Happy New Year?
It was a couple of weeks before the end of last year when I listened to a podcast which said the whole ‘seeing the back of 2020’ thing was a false premise.
I mean, of course, we all knew that. But did we really know that?
For us here in the UK, January 2021 so far is remarkably similar to March 2020. Schools are closed again, and as much as I love my precious babies, I am not a natural home-schooler.
So it’s self-care again, back to the basics. I realised if I’m not waking a kid up to catch an early bus, I can have my precious 6am-7am hour back. I’m writing this in a silent house full of sleeping people (and cat). Sometimes I need rest. Sometimes I need work. Both are fulfilling, and necessary.
Apparently, it will become a ‘good interview question.’ What did you accomplish in lockdown?
I was surprised to realise I am fit now. I haven’t been fit since before my first child was born. And let me assure you that I have not become thin – no matter how many kilometres you cycle, if you come home and eat crisps and drink beer, then…
I can cycle many kilometres, though.

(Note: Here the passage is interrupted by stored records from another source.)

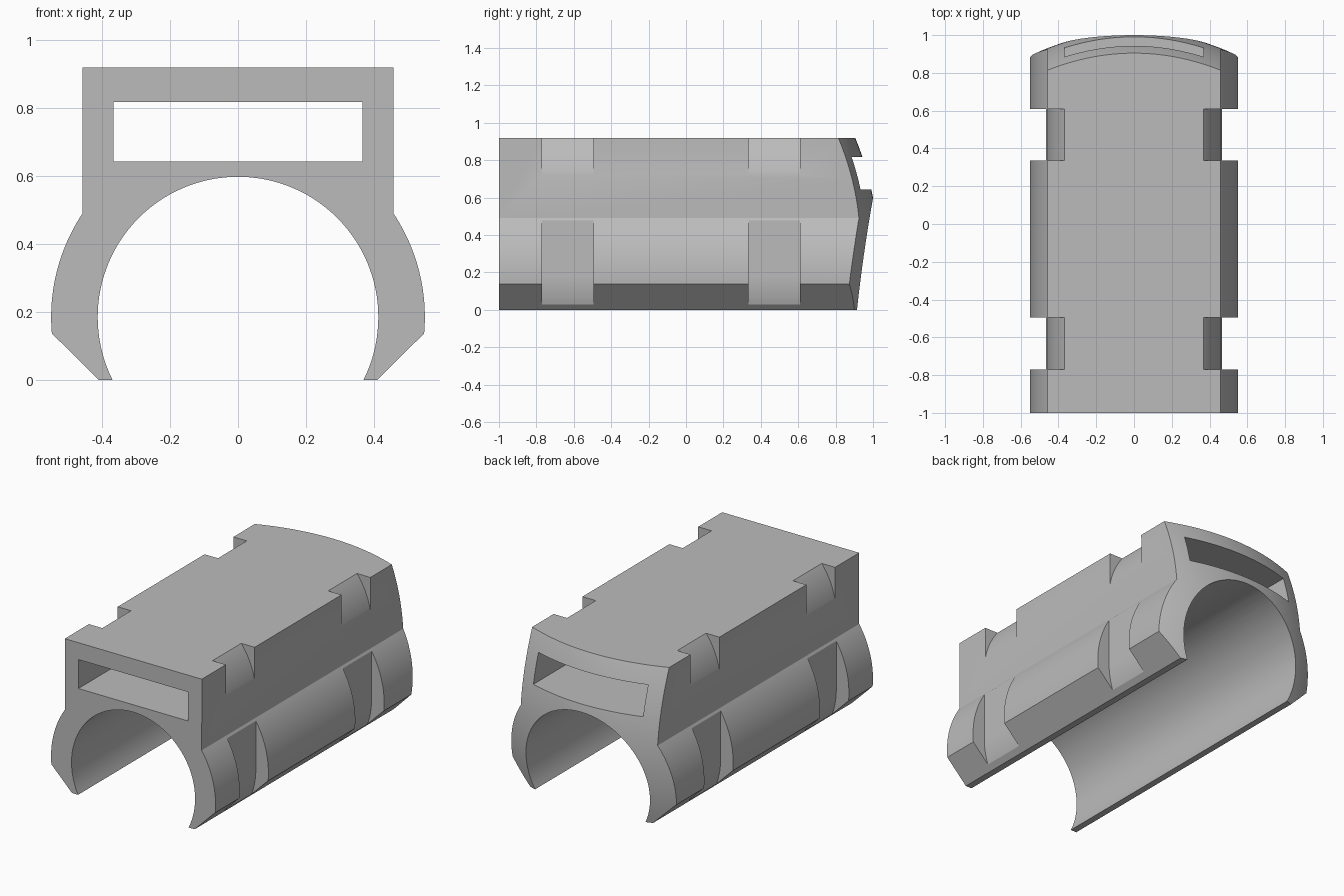
import bpy
import bmesh
from math import sin, cos, asin, radians
from mathutils import Vector

default = bpy.data.objects.get("Cube")
if default:
    bpy.data.objects.remove(default, do_unlink=True)

AXIS_Z = 0.185      # height of the bore axis
BORE_R = 0.413
SHELL_R = 0.55
STRAP_R = 0.466
HEIGHT = 0.92

grey = bpy.data.materials.new("plain grey")
grey.use_nodes = True
grey.diffuse_color = (0.5, 0.5, 0.5, 1)
grey.node_tree.nodes["Principled BSDF"].inputs["Base Color"].default_value = (0.5, 0.5, 0.5, 1)


def arc(radius, centre_z, start, end, steps):
    """Points (x, z) on a circle about x = 0, angles in radians from +x."""
    angles = [start + (end - start) * i / steps for i in range(steps + 1)]
    return [(radius * cos(a), centre_z + radius * sin(a)) for a in angles]


def mirrored(points):
    return [(-x, z) for x, z in reversed(points)]


def finish(name, bm):
    bmesh.ops.recalc_face_normals(bm, faces=bm.faces)
    mesh = bpy.data.meshes.new(name)
    bm.to_mesh(mesh)
    bm.free()
    mesh.materials.append(grey)
    obj = bpy.data.objects.new(name, mesh)
    bpy.context.collection.objects.link(obj)
    return obj


def extrude_y(name, profile, y0, y1):
    bm = bmesh.new()
    face = bm.faces.new([bm.verts.new((x, y0, z)) for x, z in profile])
    new = bmesh.ops.extrude_face_region(bm, geom=[face])["geom"]
    verts = [v for v in new if isinstance(v, bmesh.types.BMVert)]
    bmesh.ops.translate(bm, verts=verts, vec=Vector((0, y1 - y0, 0)))
    return finish(name, bm)


# Clip body: outer shell up one side, across the top, then the open bore
shell = [(0.41, 0)] + arc(SHELL_R, AXIS_Z, asin(-0.048 / SHELL_R),
                          asin(0.305 / SHELL_R), 20) + [(0.458, HEIGHT)]
bore_start = asin(-AXIS_Z / BORE_R)
bore = arc(BORE_R, AXIS_Z, radians(180) - bore_start, bore_start, 80)
body = extrude_y("clip_body", shell + mirrored(shell) + bore, -1, 1.15)

# Rectangular slot running the whole length
slot = [(-0.367, 0.643), (0.367, 0.643), (0.367, 0.818), (-0.367, 0.818)]
cutters = [extrude_y("slot_cutter", slot, -1.2, 1.3)]

# Strap grooves: everything outside a rounded strap loop, on both sides
strap = (arc(STRAP_R, AXIS_Z, radians(-40), 0, 20)
         + arc(STRAP_R, 0.635, 0, radians(60), 28))
groove = strap + [(0.8, strap[-1][1]), (0.8, strap[0][1])]
for y0, y1 in ((-0.77, -0.495), (0.335, 0.61)):
    for side in (groove, mirrored(groove)):
        cutters.append(extrude_y("groove_cutter", side, y0, y1))

# Domed back end: a curved sheet thickened backwards
bm = bmesh.new()
bmesh.ops.create_grid(bm, x_segments=40, y_segments=40, size=0.7)
for v in bm.verts:
    x, z = v.co.x, v.co.y + 0.45
    v.co = (x, 1.021 - 0.43 * x * x - 0.371 * (z - 0.36) ** 2, z)
new = bmesh.ops.extrude_face_region(bm, geom=bm.faces[:])["geom"]
for v in new:
    if isinstance(v, bmesh.types.BMVert):
        v.co.y = 1.4
cutters.append(finish("dome_cutter", bm))

# Cut, then remove the helpers
bpy.ops.object.select_all(action="DESELECT")
bpy.context.view_layer.objects.active = body
body.select_set(True)
for cutter in cutters:
    cutter.hide_render = True
    mod = body.modifiers.new("cut", "BOOLEAN")
    mod.operation = "DIFFERENCE"
    mod.solver = "EXACT"
    mod.object = cutter
    bpy.ops.object.modifier_apply(modifier=mod.name)
for cutter in cutters:
    bpy.data.objects.remove(cutter, do_unlink=True)

bpy.ops.object.shade_smooth_by_angle(angle=radians(20))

Up hills and everything. It’s a pleasant side-effect of taking the kids outside every day.
However, I didn’t write the great British novel or anything. You must be kidding! I have two kids – and our homeschooling was excellent – but I was required to be there while they went tippity-tappity on their laptops. I didn’t manage to write much beyond this blog. Which helped me feel connected –
for sticking around.

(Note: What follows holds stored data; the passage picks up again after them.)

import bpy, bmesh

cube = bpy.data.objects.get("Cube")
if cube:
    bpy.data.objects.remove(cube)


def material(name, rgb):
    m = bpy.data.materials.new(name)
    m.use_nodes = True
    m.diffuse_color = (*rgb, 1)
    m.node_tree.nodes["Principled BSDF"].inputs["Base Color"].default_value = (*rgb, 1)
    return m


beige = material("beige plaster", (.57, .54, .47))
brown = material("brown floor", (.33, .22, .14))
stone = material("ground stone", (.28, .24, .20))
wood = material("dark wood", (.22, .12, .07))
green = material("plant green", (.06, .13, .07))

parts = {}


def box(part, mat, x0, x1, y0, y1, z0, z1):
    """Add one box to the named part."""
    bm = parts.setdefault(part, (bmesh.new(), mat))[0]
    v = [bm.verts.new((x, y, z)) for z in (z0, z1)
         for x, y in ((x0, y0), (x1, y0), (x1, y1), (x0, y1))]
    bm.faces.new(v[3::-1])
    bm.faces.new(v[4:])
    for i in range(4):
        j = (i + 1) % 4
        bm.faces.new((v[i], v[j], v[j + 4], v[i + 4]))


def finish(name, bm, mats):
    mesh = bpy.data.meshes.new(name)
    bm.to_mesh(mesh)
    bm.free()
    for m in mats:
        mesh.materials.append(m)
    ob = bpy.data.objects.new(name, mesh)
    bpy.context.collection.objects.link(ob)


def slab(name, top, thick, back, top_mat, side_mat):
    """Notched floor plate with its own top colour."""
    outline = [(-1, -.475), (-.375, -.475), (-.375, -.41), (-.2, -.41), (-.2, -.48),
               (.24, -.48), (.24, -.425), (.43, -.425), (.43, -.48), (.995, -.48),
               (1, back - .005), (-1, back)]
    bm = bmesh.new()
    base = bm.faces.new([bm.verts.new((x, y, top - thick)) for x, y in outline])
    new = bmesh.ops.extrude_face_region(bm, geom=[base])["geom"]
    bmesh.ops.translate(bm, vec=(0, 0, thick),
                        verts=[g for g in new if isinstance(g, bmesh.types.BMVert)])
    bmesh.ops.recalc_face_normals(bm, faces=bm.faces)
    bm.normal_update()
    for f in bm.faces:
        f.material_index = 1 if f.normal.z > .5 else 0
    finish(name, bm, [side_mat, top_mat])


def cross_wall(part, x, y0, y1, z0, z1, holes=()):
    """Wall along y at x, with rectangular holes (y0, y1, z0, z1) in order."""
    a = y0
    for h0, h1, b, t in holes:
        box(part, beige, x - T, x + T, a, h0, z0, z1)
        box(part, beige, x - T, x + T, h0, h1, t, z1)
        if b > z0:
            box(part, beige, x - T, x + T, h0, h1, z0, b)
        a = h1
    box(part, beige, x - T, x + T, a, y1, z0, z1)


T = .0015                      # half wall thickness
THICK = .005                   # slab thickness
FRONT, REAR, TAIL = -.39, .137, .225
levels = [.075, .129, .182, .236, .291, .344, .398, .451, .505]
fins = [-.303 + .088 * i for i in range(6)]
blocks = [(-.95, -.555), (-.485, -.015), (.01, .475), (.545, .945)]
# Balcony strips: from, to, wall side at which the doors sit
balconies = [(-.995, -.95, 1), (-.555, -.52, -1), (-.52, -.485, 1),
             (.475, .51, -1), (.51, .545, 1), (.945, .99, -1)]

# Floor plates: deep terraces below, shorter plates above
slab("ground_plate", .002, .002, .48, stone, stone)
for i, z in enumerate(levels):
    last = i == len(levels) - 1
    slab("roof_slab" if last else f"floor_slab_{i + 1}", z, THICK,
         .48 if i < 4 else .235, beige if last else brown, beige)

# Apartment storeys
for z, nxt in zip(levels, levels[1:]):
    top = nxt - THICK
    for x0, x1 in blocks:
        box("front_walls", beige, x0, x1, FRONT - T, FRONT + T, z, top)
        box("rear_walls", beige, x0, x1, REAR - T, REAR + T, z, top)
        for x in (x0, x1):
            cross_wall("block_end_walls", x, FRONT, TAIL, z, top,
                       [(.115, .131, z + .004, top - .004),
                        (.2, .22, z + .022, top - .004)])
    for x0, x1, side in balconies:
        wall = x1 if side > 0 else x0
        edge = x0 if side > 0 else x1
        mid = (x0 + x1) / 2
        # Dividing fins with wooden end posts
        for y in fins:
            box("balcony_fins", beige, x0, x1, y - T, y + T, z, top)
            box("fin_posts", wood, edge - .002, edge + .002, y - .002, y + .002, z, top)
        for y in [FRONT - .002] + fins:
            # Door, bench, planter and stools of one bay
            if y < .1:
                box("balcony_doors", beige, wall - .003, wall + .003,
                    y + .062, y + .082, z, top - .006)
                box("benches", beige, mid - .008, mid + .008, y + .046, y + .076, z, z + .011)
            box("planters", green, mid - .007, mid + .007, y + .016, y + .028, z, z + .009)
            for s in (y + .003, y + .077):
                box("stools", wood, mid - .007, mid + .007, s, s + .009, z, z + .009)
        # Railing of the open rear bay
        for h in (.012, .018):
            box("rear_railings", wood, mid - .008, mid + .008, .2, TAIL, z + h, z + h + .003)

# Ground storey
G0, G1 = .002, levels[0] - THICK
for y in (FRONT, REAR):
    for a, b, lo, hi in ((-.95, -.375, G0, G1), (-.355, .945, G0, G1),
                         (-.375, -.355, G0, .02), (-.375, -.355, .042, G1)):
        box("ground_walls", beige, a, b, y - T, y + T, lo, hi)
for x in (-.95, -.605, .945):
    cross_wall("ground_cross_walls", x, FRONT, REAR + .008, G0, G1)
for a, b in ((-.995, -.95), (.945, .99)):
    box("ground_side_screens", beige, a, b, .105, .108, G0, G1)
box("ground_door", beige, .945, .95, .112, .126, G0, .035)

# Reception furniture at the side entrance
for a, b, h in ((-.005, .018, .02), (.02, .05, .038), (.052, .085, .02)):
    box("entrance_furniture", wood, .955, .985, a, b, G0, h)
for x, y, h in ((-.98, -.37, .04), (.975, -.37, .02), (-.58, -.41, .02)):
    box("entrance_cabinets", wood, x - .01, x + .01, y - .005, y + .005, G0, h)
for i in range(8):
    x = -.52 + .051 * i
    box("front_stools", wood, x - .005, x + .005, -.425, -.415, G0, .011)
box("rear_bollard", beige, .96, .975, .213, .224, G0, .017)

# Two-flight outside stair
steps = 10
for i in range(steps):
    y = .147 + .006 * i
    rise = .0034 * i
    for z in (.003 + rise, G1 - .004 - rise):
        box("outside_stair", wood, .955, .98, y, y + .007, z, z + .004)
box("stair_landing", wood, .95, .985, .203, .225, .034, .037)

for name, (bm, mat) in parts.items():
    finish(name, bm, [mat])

But the value of being these things: entitled, obnoxious, middle-aged and white has not been lost on me.
Ever since I started having to tell the world that no, my child wasn’t a girl or a boy, and no, they couldn’t choose between Miss or Master, and no, they weren’t happy when staff at school used the term ‘girls and boys’ (it’s hurtful because it doesn’t apply to them).
And yes, there would need to be a change or an adaption to the system to make sure they fit. And yes, they (and I!) would require support from many different agencies.
And yes, they were entitled to all of these things.
It’s tricky to make sure everyone feels included sometimes. Here are some non-binary terms for everyday use.
For a mixed group of people
Folks (see also, Folx)
People (see also Peeps)
Foolish Mortals, Rat Bags, Noodles, You Horrible Lot, Hominids [these are all to be said in a nice way, and as a joke, just so you know…]
Children: class, weans, kids, kiddies, wee-ones, possums, lambs, loves, my loves, campers.
Offspring, Siblings, Niblings (your sibling’s children), My oldest/youngest, My nibling, Parents, Family, Grandparent, Nuncle (goes with nibling and probably better than nunty?)
For a person of any gender
Mate, Pet, My lovely, Duckie, Honeybun, Chicken-poodle, Lambie,
Doctor, Professor, Judge, the Right Honourable, Bishop, the Reverend, Very Reverend
Your highness, oh Great One, Mighty Ruler, Wonderful Counsellor, Your Grace, the Everlasting [these will usually be sarcastic?]
Angela Leadsom’s use of the word ‘exposed’ in relation to lessons about LGBT people was not OK.
However, she didn’t say (as has been reported) LGBT students represent a contagion. She was glad her own children had been expected to accept the rainbow families at their primary school.
She still wasn’t right, though. Parents can’t be allowed to withdraw their kids from any of these lessons.
She also missed a golden opportunity to explain what school-based sex ed is actually like. All lessons are age appropriate. They teach children to respect different types of families: they’re not supplying Cosmo-style sex tips.
Lessons that celebrate diversity? Every child needs those.
For older teenagers though, imagine if there were proper queer sex ed lessons. Or even just ones which taught about female pleasure. Chance would be a fine thing!